That deployment, according to the report, determined that each small cell was serving an average of 27 eligible addresses. That was lower than initial expectations. The exact reasons for that have yet to be determined, but there is discussion that original estimates were too liberal, or that propagation models were flawed. Regardless, it proves the age-old adage of e=mc (squared), plus or minus 10 percent – what you design is not, always, what you get, in spite of what the math says.
The ramifications of that are significant. That implication permeates across multiple sectors, from power to permissions. In the end, it could require a much denser small cell landscape than originally envisioned and network designers have to start looking harder at some of the variables that affect propagation at mmWave frequencies. Therefore, 5G mmWave is not the magic bullet to nationwide coverage, as has been hyped, and 5G will encompass all bands, low, medium and high bands, as well as mmWave.

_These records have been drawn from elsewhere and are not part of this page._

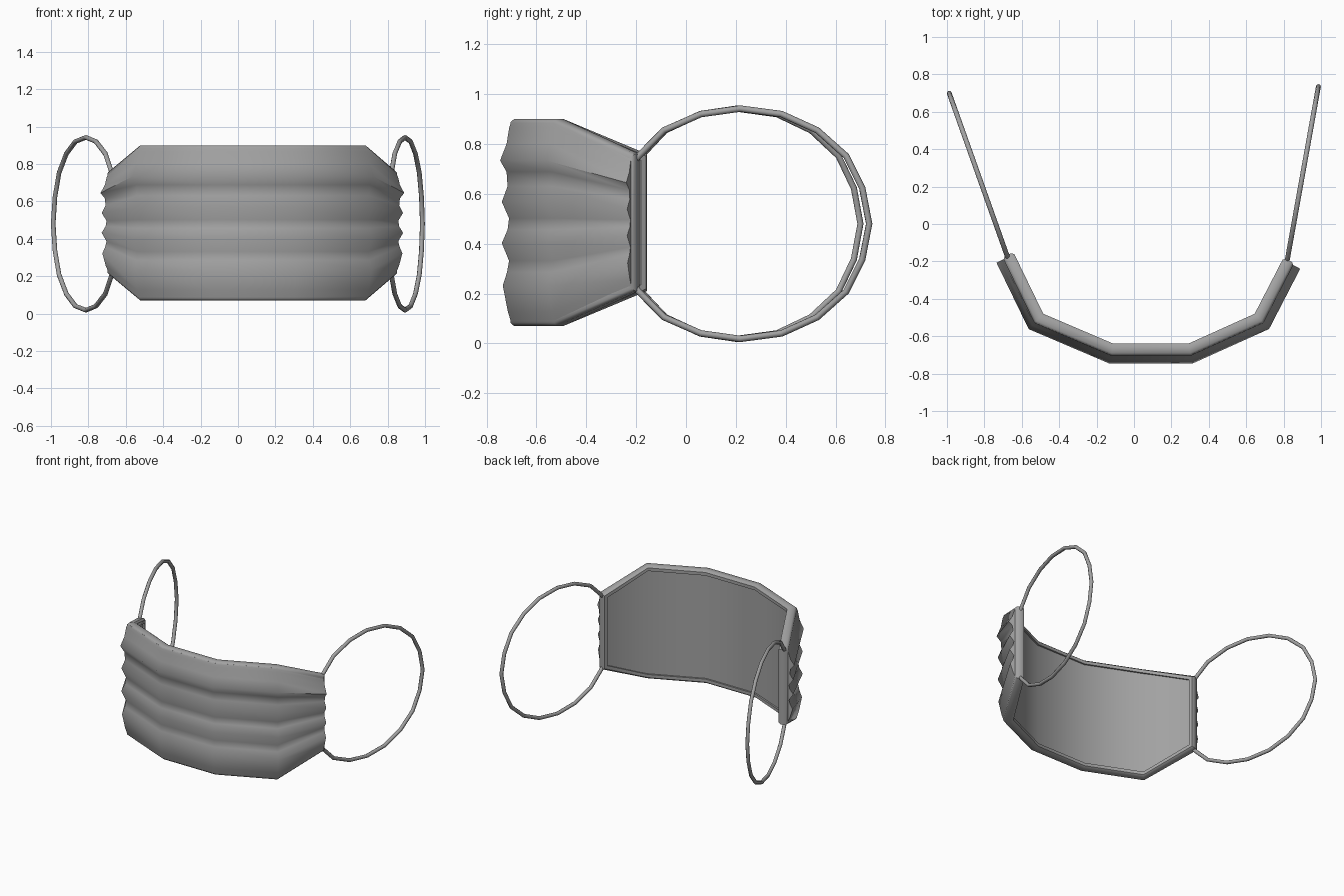
import bpy, bmesh, math
from mathutils import Vector

cube = bpy.data.objects.get("Cube")
if cube:
    bpy.data.objects.remove(cube)

grey = bpy.data.materials.new("cloth_grey")
grey.use_nodes = True
grey.diffuse_color = (0.36, 0.36, 0.36, 1)
grey.node_tree.nodes["Principled BSDF"].inputs["Base Color"].default_value = (0.36, 0.36, 0.36, 1)

# Inner line of the mask seen from above, with the half height at each bend
PATH = [Vector(p) for p in ((-0.645, -0.15), (-0.485, -0.48), (-0.11, -0.64),
                            (0.29, -0.64), (0.645, -0.48), (0.80, -0.18))]
HALF = [0.275, 0.415, 0.415, 0.415, 0.415, 0.275]
MID = 0.485
LAST = len(PATH) - 1


def outward(i):
    """Mitred outward direction at a bend of the path."""
    dirs = []
    if i > 0:
        dirs.append((PATH[i] - PATH[i - 1]).normalized())
    if i < LAST:
        dirs.append((PATH[i + 1] - PATH[i]).normalized())
    normals = [Vector((t.y, -t.x)) for t in dirs]
    m = sum(normals, Vector((0, 0))).normalized()
    return m / m.dot(normals[0])


def place(i, v, depth, inset=0.0):
    """Point at bend i; v runs -1..1 bottom to top, inset moves in from the edge."""
    p = PATH[i] + outward(i) * depth
    half = HALF[i] - inset
    if i in (0, LAST):
        inner = PATH[1] if i == 0 else PATH[LAST - 1]
        p = p + (inner - PATH[i]).normalized() * inset
        half = HALF[i] - inset * 0.7
    return (p.x, p.y, MID + v * half)


def skin(name, rings, closed, angle):
    """Join equal rings of points into a solid."""
    bm = bmesh.new()
    loops = [[bm.verts.new(p) for p in ring] for ring in rings]
    n = len(loops[0])
    pairs = list(zip(loops, loops[1:]))
    if closed:
        pairs.append((loops[-1], loops[0]))
    else:
        bm.faces.new(loops[0])
        bm.faces.new(loops[-1])
    for a, b in pairs:
        for k in range(n):
            j = (k + 1) % n
            bm.faces.new((a[k], a[j], b[j], b[k]))
    bmesh.ops.recalc_face_normals(bm, faces=bm.faces)
    mesh = bpy.data.meshes.new(name)
    bm.to_mesh(mesh)
    bm.free()
    obj = bpy.data.objects.new(name, mesh)
    bpy.context.collection.objects.link(obj)
    mesh.materials.append(grey)
    bpy.ops.object.select_all(action="DESELECT")
    obj.select_set(True)
    bpy.context.view_layer.objects.active = obj
    bpy.ops.object.shade_smooth_by_angle(angle=math.radians(angle))
    return obj


# Pleated cloth: height fraction and depth down the front, flat lining behind
pleats = [(0.98, 0.06), (0.92, 0.069), (0.76, 0.08), (0.60, 0.106), (0.49, 0.08),
          (0.35, 0.076), (0.20, 0.099), (0.04, 0.070), (-0.07, 0.076),
          (-0.20, 0.099), (-0.37, 0.070), (-0.48, 0.078), (-0.61, 0.095),
          (-0.86, 0.075), (-0.98, 0.06)]
section = pleats + [(-0.98, 0.012), (0.98, 0.012)]
skin("pleated_cloth",
     [[place(i, v, d, 0.012 if i in (0, LAST) else 0) for v, d in section]
      for i in range(LAST + 1)], False, 60)

# Hem: a soft-edged strip running all the way round the border
strip = [(0, 0.015), (0, 0.05), (0.012, 0.064), (0.035, 0.064), (0.035, 0), (0.012, 0)]
border = [(i, 1) for i in range(LAST + 1)] + [(i, -1) for i in reversed(range(LAST + 1))]
skin("hem", [[place(i, v, d, a) for a, d in strip] for i, v in border], True, 50)

# Ear loops: fraction of the reach and height above the middle, mirrored below
arc = [(-0.03, 0.24), (0, 0.272), (0.11, 0.375), (0.27, 0.44), (0.44, 0.462),
       (0.62, 0.44), (0.775, 0.375), (0.90, 0.272), (0.97, 0.143), (1, 0)]
arc += [(f, -h) for f, h in reversed(arc[:-1])]


def ear_loop(name, start, end):
    curve = bpy.data.curves.new(name, "CURVE")
    curve.dimensions = "3D"
    curve.bevel_depth = 0.013
    curve.bevel_resolution = 2
    curve.use_fill_caps = True
    spline = curve.splines.new("POLY")
    spline.points.add(len(arc) - 1)
    for point, (f, h) in zip(spline.points, arc):
        p = Vector(start).lerp(Vector(end), f)
        point.co = (p.x, p.y, MID - 0.005 + h, 1)
    curve.materials.append(grey)
    obj = bpy.data.objects.new(name, curve)
    bpy.context.collection.objects.link(obj)


ear_loop("right_ear_loop", (-0.675, -0.18), (-0.988, 0.70))
ear_loop("left_ear_loop", (0.82, -0.19), (0.986, 0.735))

We are, really, only at the initial stages of large-scale mmWave deployment. We have a lot to learn. There is no doubt the industry will figure it out, eventually, but as we gain knowledge in this area, we have to be careful not to lose sight of what it can, and cannot do.
Therefore, perhaps, now we have some insight into why the carriers have been paying attention to low band spectrum.
While 5G at low frequencies may not have the sex appeal of mmWave, or the bandwidth availability, applying technologies such as multiple-in, multiple-out (MIMO) carrier aggregation, beam steering, network slicing, as well as new modulations schemes can optimize bandwidth utilization. The propagation properties of under 1 GHz frequencies is both well understood and mature. Working these frequencies with 5G technology can be a viable part of the 5G ecosystem.